A glowing ring spotted in space seems at first more like superhero fiction than science fact. But that's what NASA's Spitzer Space Telescope found in the murky clouds encircled by the tail of the constellation Scorpius. This photo of the bright emerald nebula, released in 2011, is reminiscent of the glowing ring wielded by the comic book superhero Green Lantern
Full Story: 'Green Lantern's Ring' Shines in NASA Space Photo (opens in new tab)
Spiral Galaxy Spider Web

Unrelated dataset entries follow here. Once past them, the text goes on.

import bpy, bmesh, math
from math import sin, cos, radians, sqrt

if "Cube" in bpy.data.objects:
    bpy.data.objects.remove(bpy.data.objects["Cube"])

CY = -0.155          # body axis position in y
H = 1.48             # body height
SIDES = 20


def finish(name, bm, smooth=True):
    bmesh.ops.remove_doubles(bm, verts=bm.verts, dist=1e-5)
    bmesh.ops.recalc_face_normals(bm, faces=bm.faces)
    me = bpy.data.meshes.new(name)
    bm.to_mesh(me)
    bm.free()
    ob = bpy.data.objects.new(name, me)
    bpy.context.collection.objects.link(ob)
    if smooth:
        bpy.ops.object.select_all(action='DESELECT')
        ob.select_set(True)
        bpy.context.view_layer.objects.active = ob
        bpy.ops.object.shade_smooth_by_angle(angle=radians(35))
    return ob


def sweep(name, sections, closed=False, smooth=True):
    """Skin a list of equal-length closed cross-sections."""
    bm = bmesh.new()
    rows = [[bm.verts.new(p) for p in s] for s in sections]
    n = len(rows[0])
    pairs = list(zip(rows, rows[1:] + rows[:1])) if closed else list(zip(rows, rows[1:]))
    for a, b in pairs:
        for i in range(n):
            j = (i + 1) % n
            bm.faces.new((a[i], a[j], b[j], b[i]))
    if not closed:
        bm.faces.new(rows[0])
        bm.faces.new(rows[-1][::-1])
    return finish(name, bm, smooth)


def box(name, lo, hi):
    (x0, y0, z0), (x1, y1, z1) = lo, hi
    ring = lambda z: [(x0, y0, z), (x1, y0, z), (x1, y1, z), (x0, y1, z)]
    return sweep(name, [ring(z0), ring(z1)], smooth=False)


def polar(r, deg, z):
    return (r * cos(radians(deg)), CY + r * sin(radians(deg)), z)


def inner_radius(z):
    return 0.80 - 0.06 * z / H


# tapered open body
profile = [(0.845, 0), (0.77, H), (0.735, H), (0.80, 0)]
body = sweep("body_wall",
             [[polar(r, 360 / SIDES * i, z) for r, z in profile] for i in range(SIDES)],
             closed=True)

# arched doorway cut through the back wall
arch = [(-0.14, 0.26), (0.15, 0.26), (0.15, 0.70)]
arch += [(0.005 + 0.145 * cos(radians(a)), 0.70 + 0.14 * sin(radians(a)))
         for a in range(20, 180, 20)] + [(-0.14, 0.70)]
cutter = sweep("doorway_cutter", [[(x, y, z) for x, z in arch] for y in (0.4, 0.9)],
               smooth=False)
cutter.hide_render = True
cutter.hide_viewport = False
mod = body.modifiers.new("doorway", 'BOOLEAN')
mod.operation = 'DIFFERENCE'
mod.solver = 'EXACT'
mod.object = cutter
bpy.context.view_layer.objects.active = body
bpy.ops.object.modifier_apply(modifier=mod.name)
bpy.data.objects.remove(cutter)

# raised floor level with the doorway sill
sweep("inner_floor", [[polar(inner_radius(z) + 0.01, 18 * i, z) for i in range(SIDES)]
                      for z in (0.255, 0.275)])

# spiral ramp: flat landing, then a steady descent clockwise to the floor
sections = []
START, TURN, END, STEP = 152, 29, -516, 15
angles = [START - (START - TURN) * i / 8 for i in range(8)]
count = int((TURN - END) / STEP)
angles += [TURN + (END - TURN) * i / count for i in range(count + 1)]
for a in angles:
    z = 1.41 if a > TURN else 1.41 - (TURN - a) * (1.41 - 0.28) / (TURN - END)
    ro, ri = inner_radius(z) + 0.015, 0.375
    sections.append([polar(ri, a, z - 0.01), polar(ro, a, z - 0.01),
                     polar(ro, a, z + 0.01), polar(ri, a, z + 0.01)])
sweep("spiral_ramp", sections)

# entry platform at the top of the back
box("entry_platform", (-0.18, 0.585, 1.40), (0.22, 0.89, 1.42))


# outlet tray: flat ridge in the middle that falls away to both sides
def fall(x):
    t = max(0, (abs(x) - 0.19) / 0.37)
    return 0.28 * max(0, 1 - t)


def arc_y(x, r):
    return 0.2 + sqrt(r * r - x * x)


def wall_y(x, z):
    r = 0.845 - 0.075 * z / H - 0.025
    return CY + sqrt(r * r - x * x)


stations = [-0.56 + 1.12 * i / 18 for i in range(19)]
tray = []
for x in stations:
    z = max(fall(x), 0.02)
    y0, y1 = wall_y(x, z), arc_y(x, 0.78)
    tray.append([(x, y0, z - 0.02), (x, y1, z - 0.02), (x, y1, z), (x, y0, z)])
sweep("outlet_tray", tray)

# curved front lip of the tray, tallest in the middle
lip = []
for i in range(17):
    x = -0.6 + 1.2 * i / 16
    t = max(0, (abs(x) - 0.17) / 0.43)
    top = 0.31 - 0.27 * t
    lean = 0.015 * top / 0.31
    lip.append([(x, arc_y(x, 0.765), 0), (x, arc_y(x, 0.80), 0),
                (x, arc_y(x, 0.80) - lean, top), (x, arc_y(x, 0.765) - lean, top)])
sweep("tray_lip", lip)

Looking like a spider's web swirled into a spiral, the galaxy IC 342 presents its delicate pattern of dust in this image captured by NASA's Spitzer Space Telescope in 2011. Seen in infrared light, the faint starlight gives way to the glowing bright patterns of dust found throughout the galaxy's disk.
Full Story: Spiral Galaxy Glows Like a Cosmic Spider Web (opens in new tab)